But the mental walls that have been built when it comes to ADHD truly do span and protect the border separating fact from fiction. They are so tall and so thick that many adults can’t see or even hear how those paid by the pharmaceutical companies readily admit to the dangers and long-term ineffectiveness of the ADHD drugs they have built their fortress with. The walls block so many from understanding that the behaviors associated with ADHD are not due to a mental disorder emanating from a child’s sick mind, but instead just a reflection of the normal learning and developmental process we all go through at some level while growing up in social settings that provide a steep learning curve. Why can’t the masses see through the walls that create a major ethical dilemma? Why are so many willing to ignore and avoid the sound evidence telling us why we shouldn’t drug children for ADHD, in exchange for accepting the status quo and continue giving children harmful drugs to make them supposedly behave normal?
To be honest, at times when I think of the Dead Men DO Bleed story, I am not sure if I relate more to the psychologist or the grandfather these days. At times of course I feel like the psychologist trying to convince others that they or their children are not ADHD. At other times I feel as if I am a ghost, speaking and yet no one hears me. But regardless, I’m fairly sure dead men don’t bleed in Heaven, Jannah or whatever afterlife your spiritual beliefs might embrace, and I am 100% confident kids should not be drugged for acting like kids.
Our kids deserve more than a pseudomedical label or some wonder pill that works on a hope and a prayer to make them supposedly behave normal. They deserve a childhood as well as parents and educators that are able to calmly pursue discussions about ADHD. They deserve mentors willing to do whatever it takes to tear down these walls. I hope you will share your thoughts and reflections about this blog, so I can be sure that I am not a ghost and this is not a dream.

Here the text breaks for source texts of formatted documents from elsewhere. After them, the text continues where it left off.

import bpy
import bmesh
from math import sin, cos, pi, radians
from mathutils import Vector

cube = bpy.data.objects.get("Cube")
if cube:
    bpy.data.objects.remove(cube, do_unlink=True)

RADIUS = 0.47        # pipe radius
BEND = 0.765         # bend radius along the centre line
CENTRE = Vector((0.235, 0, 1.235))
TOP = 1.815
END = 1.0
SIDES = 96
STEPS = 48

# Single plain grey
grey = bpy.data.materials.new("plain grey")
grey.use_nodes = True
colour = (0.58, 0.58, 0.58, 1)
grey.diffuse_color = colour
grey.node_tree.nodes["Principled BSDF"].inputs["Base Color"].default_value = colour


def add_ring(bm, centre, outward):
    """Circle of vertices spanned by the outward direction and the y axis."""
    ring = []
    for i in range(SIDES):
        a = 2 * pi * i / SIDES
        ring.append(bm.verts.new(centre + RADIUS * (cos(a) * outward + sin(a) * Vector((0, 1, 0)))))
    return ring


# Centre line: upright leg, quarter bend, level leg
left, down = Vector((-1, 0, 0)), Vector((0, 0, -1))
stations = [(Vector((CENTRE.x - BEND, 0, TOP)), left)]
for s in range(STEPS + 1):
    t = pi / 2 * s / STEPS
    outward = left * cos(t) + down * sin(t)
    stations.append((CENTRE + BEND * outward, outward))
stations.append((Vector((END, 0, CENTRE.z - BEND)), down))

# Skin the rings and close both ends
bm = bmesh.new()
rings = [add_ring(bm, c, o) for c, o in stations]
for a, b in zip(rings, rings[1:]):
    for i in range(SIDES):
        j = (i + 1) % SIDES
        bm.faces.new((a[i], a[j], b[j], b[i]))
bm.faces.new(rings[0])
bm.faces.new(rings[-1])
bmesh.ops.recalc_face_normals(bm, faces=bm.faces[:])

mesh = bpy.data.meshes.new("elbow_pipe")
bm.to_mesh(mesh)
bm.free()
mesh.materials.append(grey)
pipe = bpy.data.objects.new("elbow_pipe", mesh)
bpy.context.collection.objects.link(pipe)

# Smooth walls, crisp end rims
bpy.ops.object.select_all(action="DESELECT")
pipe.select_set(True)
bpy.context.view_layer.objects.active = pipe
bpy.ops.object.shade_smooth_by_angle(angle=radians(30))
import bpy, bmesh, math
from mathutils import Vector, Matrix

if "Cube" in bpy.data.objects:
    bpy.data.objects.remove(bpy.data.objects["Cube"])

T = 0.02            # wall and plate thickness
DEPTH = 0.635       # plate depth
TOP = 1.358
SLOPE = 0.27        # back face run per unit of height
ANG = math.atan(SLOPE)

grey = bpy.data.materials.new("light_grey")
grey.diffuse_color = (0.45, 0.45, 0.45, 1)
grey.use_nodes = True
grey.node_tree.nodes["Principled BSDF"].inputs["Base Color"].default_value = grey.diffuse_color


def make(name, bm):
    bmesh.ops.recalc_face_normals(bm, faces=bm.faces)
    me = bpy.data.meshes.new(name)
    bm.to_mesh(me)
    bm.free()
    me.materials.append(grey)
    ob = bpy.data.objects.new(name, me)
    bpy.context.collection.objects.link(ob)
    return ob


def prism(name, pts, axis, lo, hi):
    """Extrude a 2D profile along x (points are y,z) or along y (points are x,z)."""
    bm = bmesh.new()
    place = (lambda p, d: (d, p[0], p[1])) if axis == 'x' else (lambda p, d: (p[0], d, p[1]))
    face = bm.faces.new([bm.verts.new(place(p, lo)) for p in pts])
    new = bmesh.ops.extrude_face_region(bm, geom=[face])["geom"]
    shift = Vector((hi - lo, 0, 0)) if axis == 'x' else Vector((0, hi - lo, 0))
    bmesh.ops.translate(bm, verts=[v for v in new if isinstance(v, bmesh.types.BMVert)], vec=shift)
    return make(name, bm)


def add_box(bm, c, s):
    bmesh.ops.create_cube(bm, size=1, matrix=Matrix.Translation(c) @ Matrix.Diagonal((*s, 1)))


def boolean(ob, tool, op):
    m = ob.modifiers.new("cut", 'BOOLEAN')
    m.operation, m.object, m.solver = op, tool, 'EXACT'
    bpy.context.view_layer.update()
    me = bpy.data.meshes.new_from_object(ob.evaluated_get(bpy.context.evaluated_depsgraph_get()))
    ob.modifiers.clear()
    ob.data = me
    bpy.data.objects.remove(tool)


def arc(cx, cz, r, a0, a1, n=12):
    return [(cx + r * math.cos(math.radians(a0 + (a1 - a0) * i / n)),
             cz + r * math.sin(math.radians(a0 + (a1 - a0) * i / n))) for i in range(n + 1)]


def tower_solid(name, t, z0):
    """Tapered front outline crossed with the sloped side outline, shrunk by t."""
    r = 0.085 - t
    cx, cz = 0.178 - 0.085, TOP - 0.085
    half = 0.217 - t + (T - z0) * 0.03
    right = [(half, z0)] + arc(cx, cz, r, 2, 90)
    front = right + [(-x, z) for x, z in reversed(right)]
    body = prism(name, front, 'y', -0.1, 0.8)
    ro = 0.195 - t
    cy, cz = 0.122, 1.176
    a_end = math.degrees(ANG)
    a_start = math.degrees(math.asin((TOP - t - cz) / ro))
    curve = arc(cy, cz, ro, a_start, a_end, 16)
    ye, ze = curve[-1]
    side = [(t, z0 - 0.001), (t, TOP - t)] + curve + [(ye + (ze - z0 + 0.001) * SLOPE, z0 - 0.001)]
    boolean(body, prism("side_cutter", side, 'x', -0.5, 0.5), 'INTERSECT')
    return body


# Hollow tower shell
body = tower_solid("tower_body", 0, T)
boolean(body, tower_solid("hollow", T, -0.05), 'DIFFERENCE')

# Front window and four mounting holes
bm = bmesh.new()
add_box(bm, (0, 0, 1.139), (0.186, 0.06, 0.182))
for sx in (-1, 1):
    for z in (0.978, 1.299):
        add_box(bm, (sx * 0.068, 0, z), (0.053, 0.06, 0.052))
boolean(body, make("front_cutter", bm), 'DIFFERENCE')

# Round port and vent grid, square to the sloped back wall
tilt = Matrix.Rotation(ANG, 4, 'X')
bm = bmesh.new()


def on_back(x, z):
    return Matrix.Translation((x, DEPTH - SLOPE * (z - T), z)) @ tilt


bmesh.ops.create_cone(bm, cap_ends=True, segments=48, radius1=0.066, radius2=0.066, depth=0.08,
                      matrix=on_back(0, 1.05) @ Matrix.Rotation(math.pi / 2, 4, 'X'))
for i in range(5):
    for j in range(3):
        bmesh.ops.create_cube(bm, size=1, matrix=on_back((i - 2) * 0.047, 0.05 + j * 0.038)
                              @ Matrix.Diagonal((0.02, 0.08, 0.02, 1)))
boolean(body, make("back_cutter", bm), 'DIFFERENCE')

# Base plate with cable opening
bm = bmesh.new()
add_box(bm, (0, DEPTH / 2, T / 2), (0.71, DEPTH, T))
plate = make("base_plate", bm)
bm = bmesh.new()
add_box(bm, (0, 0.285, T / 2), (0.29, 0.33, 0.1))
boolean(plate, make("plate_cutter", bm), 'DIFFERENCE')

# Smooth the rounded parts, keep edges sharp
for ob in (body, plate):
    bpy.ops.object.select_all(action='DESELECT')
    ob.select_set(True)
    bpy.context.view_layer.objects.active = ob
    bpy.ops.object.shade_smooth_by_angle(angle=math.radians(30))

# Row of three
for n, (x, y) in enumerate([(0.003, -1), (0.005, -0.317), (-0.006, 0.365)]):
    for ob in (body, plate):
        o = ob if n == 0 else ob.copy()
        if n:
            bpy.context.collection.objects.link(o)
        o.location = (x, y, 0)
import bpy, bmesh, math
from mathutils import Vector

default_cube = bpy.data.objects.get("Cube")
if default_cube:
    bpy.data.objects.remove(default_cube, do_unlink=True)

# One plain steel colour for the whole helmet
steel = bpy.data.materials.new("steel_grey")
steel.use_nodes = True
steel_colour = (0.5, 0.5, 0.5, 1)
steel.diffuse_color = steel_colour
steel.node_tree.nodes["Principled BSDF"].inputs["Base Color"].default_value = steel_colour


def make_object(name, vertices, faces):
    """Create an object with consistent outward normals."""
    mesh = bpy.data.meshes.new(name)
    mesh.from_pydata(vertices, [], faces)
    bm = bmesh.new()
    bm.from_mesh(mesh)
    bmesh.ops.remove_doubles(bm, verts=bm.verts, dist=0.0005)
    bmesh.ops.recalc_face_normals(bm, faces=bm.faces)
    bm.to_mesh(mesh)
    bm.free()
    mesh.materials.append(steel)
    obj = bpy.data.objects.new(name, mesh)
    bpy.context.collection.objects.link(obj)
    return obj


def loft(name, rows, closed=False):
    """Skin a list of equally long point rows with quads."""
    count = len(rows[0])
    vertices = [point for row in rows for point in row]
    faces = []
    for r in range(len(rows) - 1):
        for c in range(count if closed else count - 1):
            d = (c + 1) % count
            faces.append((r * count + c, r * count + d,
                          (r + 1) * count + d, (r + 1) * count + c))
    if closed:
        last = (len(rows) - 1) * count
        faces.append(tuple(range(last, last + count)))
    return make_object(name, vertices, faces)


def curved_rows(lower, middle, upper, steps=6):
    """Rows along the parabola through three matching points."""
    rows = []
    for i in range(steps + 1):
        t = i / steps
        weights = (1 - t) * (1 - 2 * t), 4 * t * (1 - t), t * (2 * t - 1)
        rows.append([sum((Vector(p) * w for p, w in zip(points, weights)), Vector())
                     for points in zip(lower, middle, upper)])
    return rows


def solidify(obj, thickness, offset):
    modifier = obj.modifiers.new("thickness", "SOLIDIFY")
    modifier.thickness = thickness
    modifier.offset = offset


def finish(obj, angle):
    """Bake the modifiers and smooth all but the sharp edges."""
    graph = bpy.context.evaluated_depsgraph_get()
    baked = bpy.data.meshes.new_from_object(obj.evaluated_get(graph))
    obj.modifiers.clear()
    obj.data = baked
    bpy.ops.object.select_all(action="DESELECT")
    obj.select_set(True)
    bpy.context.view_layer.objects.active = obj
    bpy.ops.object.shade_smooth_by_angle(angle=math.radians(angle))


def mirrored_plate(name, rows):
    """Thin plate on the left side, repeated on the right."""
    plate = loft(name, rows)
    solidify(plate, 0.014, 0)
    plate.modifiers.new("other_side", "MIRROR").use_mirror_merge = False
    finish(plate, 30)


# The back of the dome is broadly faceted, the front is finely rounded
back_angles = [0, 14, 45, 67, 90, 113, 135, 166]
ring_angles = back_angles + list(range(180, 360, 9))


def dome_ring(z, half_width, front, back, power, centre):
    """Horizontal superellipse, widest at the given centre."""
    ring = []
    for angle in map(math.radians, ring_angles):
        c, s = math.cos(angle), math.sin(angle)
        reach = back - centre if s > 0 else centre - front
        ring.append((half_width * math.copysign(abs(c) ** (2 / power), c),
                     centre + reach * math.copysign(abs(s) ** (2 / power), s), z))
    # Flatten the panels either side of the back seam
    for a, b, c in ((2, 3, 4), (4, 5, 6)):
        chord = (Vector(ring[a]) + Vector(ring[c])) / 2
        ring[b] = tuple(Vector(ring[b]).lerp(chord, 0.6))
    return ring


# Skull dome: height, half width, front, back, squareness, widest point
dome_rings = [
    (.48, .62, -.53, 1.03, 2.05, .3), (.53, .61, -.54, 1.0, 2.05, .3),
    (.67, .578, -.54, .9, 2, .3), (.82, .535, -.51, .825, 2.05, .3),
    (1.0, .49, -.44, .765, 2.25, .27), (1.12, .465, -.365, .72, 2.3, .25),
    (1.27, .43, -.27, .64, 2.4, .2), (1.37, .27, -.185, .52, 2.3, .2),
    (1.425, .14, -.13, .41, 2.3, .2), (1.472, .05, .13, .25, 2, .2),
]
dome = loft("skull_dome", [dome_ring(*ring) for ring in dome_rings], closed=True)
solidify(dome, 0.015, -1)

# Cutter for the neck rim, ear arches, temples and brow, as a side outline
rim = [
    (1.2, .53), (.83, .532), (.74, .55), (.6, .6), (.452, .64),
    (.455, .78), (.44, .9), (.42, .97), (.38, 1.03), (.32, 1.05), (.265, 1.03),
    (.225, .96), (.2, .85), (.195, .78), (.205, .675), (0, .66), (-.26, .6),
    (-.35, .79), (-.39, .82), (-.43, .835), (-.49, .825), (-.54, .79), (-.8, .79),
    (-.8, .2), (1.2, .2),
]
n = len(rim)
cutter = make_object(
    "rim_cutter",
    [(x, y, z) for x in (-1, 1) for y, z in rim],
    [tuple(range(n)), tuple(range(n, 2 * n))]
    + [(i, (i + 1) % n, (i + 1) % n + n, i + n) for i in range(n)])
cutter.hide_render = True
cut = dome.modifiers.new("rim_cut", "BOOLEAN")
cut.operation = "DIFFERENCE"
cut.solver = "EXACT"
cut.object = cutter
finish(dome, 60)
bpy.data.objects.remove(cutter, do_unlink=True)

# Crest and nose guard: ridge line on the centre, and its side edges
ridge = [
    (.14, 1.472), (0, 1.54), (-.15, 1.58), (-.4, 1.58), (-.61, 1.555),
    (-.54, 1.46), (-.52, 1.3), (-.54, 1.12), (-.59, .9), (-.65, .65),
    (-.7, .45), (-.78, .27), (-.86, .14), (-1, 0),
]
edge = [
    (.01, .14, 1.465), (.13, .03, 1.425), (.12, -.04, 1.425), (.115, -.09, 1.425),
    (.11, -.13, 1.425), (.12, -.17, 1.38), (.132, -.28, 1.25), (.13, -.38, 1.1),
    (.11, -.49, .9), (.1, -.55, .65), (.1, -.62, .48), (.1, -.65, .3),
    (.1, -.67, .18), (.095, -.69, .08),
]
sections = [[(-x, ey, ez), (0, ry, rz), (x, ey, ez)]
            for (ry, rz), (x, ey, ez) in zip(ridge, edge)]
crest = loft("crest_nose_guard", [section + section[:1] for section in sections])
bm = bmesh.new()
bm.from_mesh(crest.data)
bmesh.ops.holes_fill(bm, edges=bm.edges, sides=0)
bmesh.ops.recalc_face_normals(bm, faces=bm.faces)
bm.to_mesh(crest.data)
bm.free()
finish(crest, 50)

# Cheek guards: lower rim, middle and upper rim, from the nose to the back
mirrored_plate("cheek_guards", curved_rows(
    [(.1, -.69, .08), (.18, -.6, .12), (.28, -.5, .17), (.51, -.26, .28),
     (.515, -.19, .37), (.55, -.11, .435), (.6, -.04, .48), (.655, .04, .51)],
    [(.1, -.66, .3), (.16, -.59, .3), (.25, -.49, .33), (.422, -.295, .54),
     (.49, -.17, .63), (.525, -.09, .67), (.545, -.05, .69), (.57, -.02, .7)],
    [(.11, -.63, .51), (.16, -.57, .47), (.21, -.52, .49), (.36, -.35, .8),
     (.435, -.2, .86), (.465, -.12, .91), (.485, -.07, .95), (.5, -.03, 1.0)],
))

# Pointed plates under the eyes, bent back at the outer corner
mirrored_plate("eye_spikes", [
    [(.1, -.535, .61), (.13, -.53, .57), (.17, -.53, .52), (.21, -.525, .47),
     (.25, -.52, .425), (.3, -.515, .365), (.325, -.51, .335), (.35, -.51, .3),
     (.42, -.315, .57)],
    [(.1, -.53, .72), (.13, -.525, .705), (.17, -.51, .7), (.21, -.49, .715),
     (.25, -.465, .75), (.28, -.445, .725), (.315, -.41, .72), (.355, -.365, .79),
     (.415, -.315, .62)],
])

Mad in America hosts blogs by a diverse group of writers. These posts are designed to serve as a public forum for a discussion—broadly speaking—of psychiatry and its treatments. The opinions expressed are the writers’ own.